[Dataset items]
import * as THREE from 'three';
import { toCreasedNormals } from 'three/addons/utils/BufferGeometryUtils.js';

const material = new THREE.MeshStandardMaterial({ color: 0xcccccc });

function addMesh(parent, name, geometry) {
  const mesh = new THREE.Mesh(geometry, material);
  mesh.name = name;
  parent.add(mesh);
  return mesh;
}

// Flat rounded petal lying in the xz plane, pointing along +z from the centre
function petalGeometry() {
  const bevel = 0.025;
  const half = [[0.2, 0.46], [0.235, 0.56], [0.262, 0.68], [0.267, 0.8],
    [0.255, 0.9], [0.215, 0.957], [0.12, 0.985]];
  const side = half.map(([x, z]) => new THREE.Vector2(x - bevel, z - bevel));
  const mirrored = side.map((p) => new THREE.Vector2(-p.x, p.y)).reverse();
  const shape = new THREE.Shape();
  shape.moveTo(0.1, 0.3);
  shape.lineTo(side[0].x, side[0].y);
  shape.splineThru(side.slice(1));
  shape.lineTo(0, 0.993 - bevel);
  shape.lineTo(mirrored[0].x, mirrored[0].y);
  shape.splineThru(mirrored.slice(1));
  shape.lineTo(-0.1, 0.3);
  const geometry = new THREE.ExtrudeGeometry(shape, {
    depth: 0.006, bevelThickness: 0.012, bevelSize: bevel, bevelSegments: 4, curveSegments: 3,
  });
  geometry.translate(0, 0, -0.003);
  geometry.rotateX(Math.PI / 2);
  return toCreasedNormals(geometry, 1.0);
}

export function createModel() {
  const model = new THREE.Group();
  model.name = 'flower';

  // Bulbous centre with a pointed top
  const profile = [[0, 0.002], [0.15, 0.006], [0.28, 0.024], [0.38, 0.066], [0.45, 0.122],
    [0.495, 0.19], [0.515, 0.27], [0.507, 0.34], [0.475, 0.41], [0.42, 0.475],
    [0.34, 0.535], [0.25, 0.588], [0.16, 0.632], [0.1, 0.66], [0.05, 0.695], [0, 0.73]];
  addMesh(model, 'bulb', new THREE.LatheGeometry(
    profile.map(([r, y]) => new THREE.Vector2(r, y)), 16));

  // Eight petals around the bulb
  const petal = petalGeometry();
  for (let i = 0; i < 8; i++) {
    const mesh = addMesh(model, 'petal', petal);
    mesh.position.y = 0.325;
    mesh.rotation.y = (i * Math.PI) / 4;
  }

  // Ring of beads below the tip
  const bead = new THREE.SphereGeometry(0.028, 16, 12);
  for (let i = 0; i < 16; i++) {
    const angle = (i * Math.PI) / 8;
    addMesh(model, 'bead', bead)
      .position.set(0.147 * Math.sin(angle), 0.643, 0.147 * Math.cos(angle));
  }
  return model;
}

## [PROMPT]
Set down exactly the lines that begin with the one containing "const bead = new" and end with the last line above, and no others.

## [FINISHED TASK]
  const bead = new THREE.SphereGeometry(0.028, 16, 12);
  for (let i = 0; i < 16; i++) {
    const angle = (i * Math.PI) / 8;
    addMesh(model, 'bead', bead)
      .position.set(0.147 * Math.sin(angle), 0.643, 0.147 * Math.cos(angle));
  }
  return model;
}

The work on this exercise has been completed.